## What you need to do
Each line of the records that holds the word "sections" should be copied out.

Data entries
========

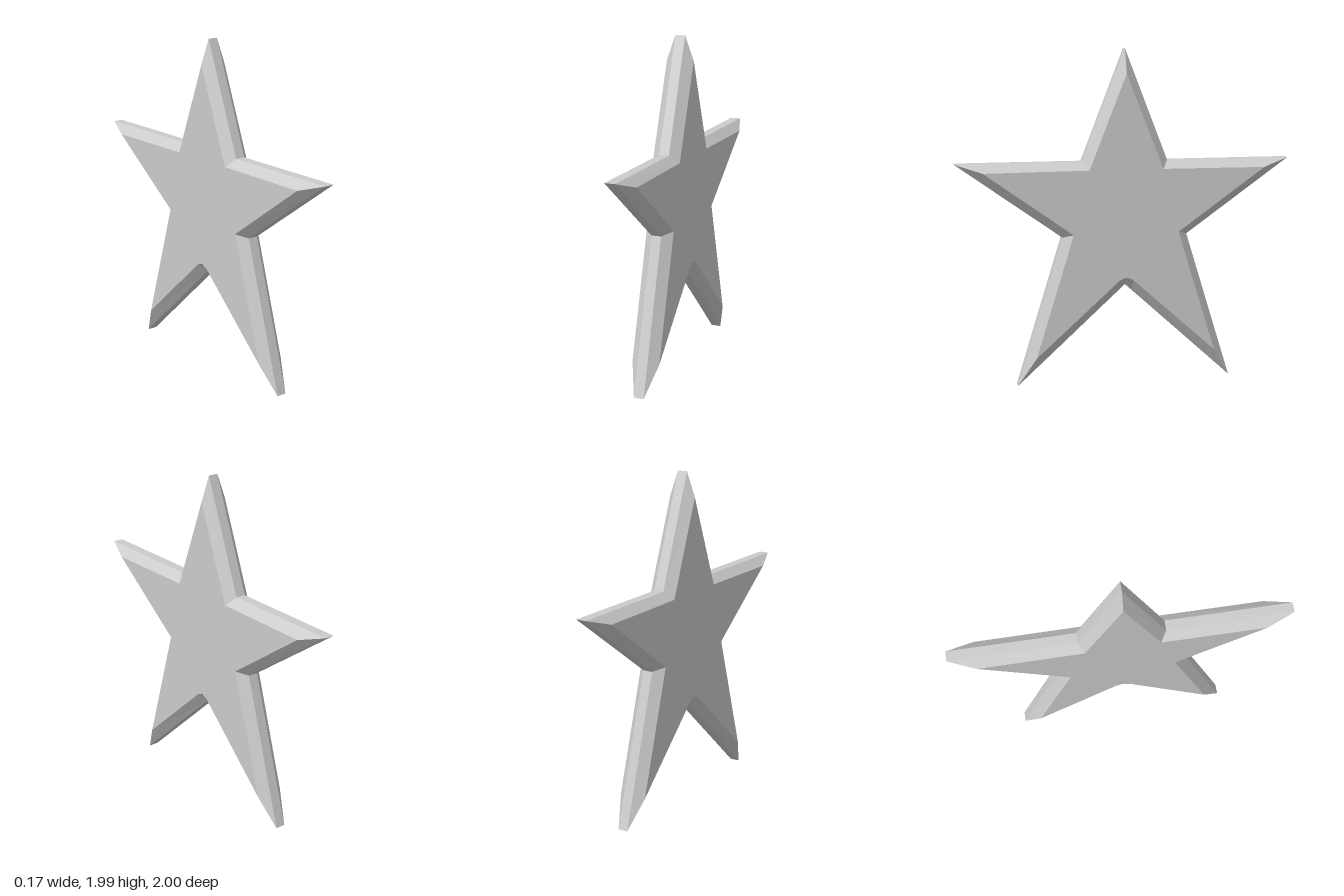
import * as THREE from 'three';

// Half outlines as [z, y], from the top tip down to the bottom notch
const RIM = [[0, 1.985], [0.255, 1.33], [1, 1.33], [0.375, 0.885], [0.647, 0], [0.04, 0.554], [0, 0.59]];
const FACE = [[0, 1.84], [0.22, 1.283], [0.84, 1.28], [0.315, 0.905], [0.54, 0.175], [0.04, 0.625], [0, 0.64]];

// Mirror a half outline into a closed loop, counter-clockwise seen from +x
const closeLoop = (half) => [
  ...half,
  ...half.slice(1, -1).reverse().map(([z, y]) => [-z, y]),
];

function starGeometry() {
  const rim = closeLoop(RIM);
  const face = closeLoop(FACE);
  const sections = [[0.083, face], [0.03, rim], [-0.03, rim], [-0.083, face]];
  const n = rim.length;
  const positions = sections.flatMap(([x, loop]) => loop.flatMap(([z, y]) => [x, y, z]));
  const index = [];

  // Bevel, flat rim, bevel
  for (let k = 0; k < sections.length - 1; k++) {
    for (let i = 0; i < n; i++) {
      const j = (i + 1) % n;
      const a = k * n + i, b = a + n, d = k * n + j, c = d + n;
      index.push(a, b, c, a, c, d);
    }
  }

  // Flat star faces on both sides
  const contour = face.map(([z, y]) => new THREE.Vector2(-z, y));
  const last = (sections.length - 1) * n;
  for (const [a, b, c] of THREE.ShapeUtils.triangulateShape(contour, [])) {
    index.push(a, b, c, last + a, last + c, last + b);
  }

  const geometry = new THREE.BufferGeometry();
  geometry.setAttribute('position', new THREE.Float32BufferAttribute(positions, 3));
  geometry.setIndex(index);
  const flat = geometry.toNonIndexed();
  flat.computeVertexNormals();
  return flat;
}

export function createModel() {
  const group = new THREE.Group();
  group.name = 'bevelledStar';
  const material = new THREE.MeshStandardMaterial({ color: 0xcccccc, flatShading: true });
  const star = new THREE.Mesh(starGeometry(), material);
  star.name = 'star';
  group.add(star);
  return group;
}
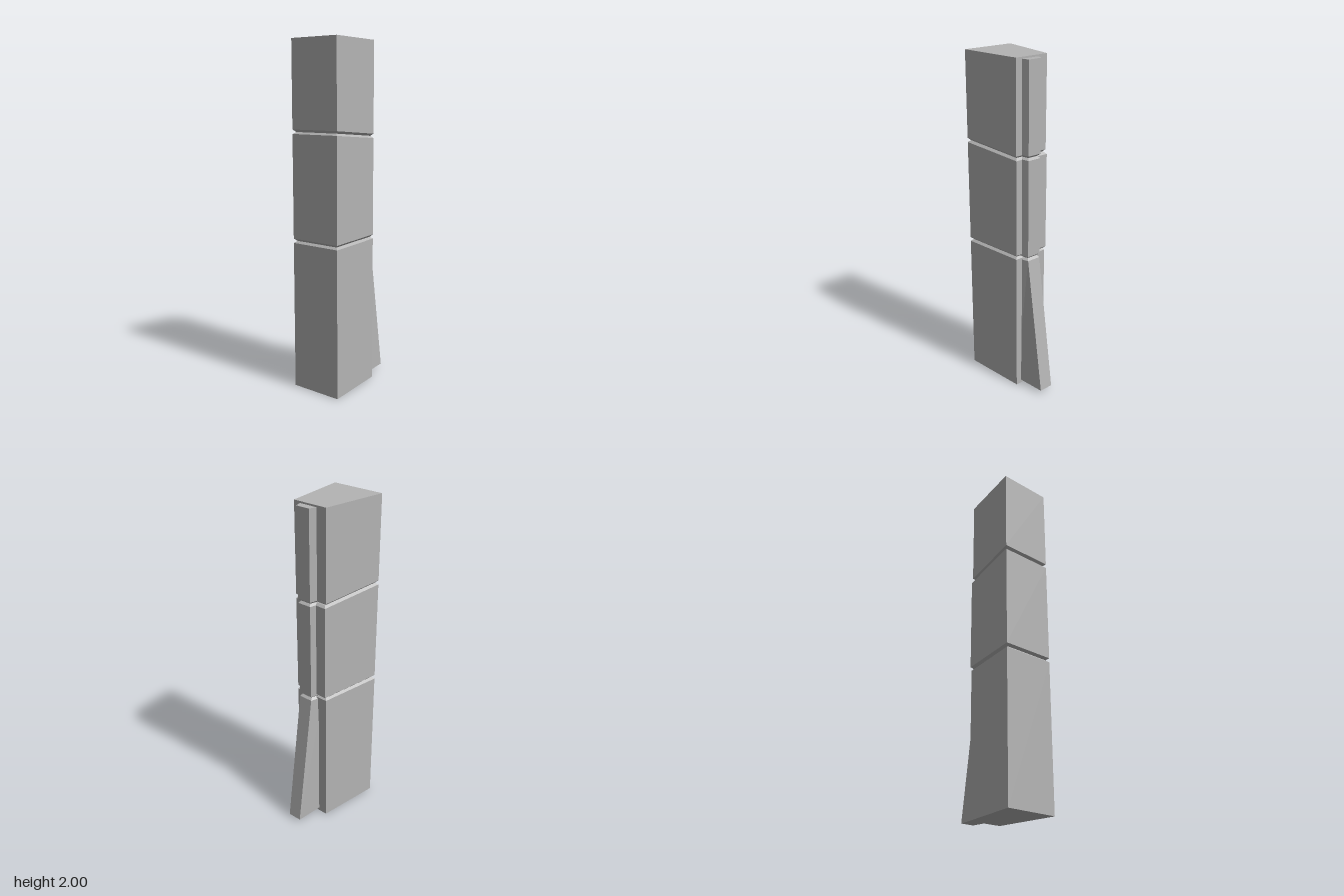
import * as THREE from 'three';

// Plan outlines as [x, z], counter-clockwise seen from above, starting front left
const plan = (backBulge) => [[-0.16, 0.273], [0.16, 0.273], [0.12, -0.108], [-0.094, -0.108 - backBulge]];
const ribPlan = (backZ) => [[-0.042, -0.075], [0.089, -0.075], [0.068, backZ], [-0.017, backZ]];

// Moves every side of a convex outline inward by d
function inset(points, d) {
  const n = points.length;
  const normal = (i) => {
    const [ax, az] = points[i % n], [bx, bz] = points[(i + 1) % n];
    const len = Math.hypot(bx - ax, bz - az);
    return [-(bz - az) / len, (bx - ax) / len];
  };
  return points.map(([x, z], i) => {
    const a = normal(i + n - 1), b = normal(i);
    const k = d / (1 + a[0] * b[0] + a[1] * b[1]);
    return [x - (a[0] + b[0]) * k, z - (a[1] + b[1]) * k];
  });
}

// Closed flat-faced solid through rings { outline, y(z) }, bottom to top
function loft(rings) {
  const pts = rings.map(({ outline, y }) => outline.map(([x, z]) => [x, y(z), z]));
  const pos = [];
  const quad = (a, b, c, d) => pos.push(...a, ...b, ...c, ...a, ...c, ...d);
  for (let r = 0; r < pts.length - 1; r++) {
    for (let i = 0; i < 4; i++) {
      const j = (i + 1) % 4;
      quad(pts[r][i], pts[r][j], pts[r + 1][j], pts[r + 1][i]);
    }
  }
  const bottom = pts[0], top = pts[pts.length - 1];
  quad(bottom[3], bottom[2], bottom[1], bottom[0]);
  quad(...top);
  const geometry = new THREE.BufferGeometry();
  geometry.setAttribute('position', new THREE.Float32BufferAttribute(pos, 3));
  geometry.computeVertexNormals();
  return geometry;
}

const flat = (y) => () => y;
// The upper joint slopes down towards the back
const sloped = (y) => (z) => y - 0.03 * Math.min(1, (0.273 - z) / 0.381);
const BEVEL = 0.014;

// One block: bevelled at whichever ends meet a joint
function block(low, high, y0, y1, bevelLow, bevelHigh, at0, at1) {
  const rings = [];
  if (bevelLow) rings.push({ outline: inset(low, BEVEL), y: at0(y0 - 0.013) });
  rings.push({ outline: low, y: at0(y0) }, { outline: high, y: at1(y1) });
  if (bevelHigh) rings.push({ outline: inset(high, BEVEL), y: at1(y1 + 0.012) });
  return loft(rings);
}

export function createModel() {
  const model = new THREE.Group();
  const stone = new THREE.MeshStandardMaterial({ color: 0xb4b4b4 });
  stone.name = 'greyStone';
  const add = (name, geometry) => {
    const mesh = new THREE.Mesh(geometry, stone);
    mesh.name = name;
    model.add(mesh);
  };

  // Three stacked pillar blocks
  const body = plan(0), middle = plan(0.01);
  add('lowerBlock', block(body, body, 0, 0.86, false, true, flat, flat));
  add('middleBlock', block(middle, middle, 0.885, 1.48, true, true, flat, sloped));
  add('upperBlock', block(body, body, 1.505, 2, true, false, sloped, flat));

  // Rear rib, flaring out into a buttress at the foot
  const rib = ribPlan(-0.15);
  add('buttress', block(ribPlan(-0.273), rib, 0.02, 0.85, false, true, flat, flat));
  add('middleRib', block(rib, rib, 0.875, 1.48, true, true, flat, sloped));
  add('upperRib', block(rib, rib, 1.505, 1.99, true, false, sloped, flat));
  return model;
}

========

## Solution for this exercise
  const sections = [[0.083, face], [0.03, rim], [-0.03, rim], [-0.083, face]];
  const positions = sections.flatMap(([x, loop]) => loop.flatMap(([z, y]) => [x, y, z]));
  for (let k = 0; k < sections.length - 1; k++) {
  const last = (sections.length - 1) * n;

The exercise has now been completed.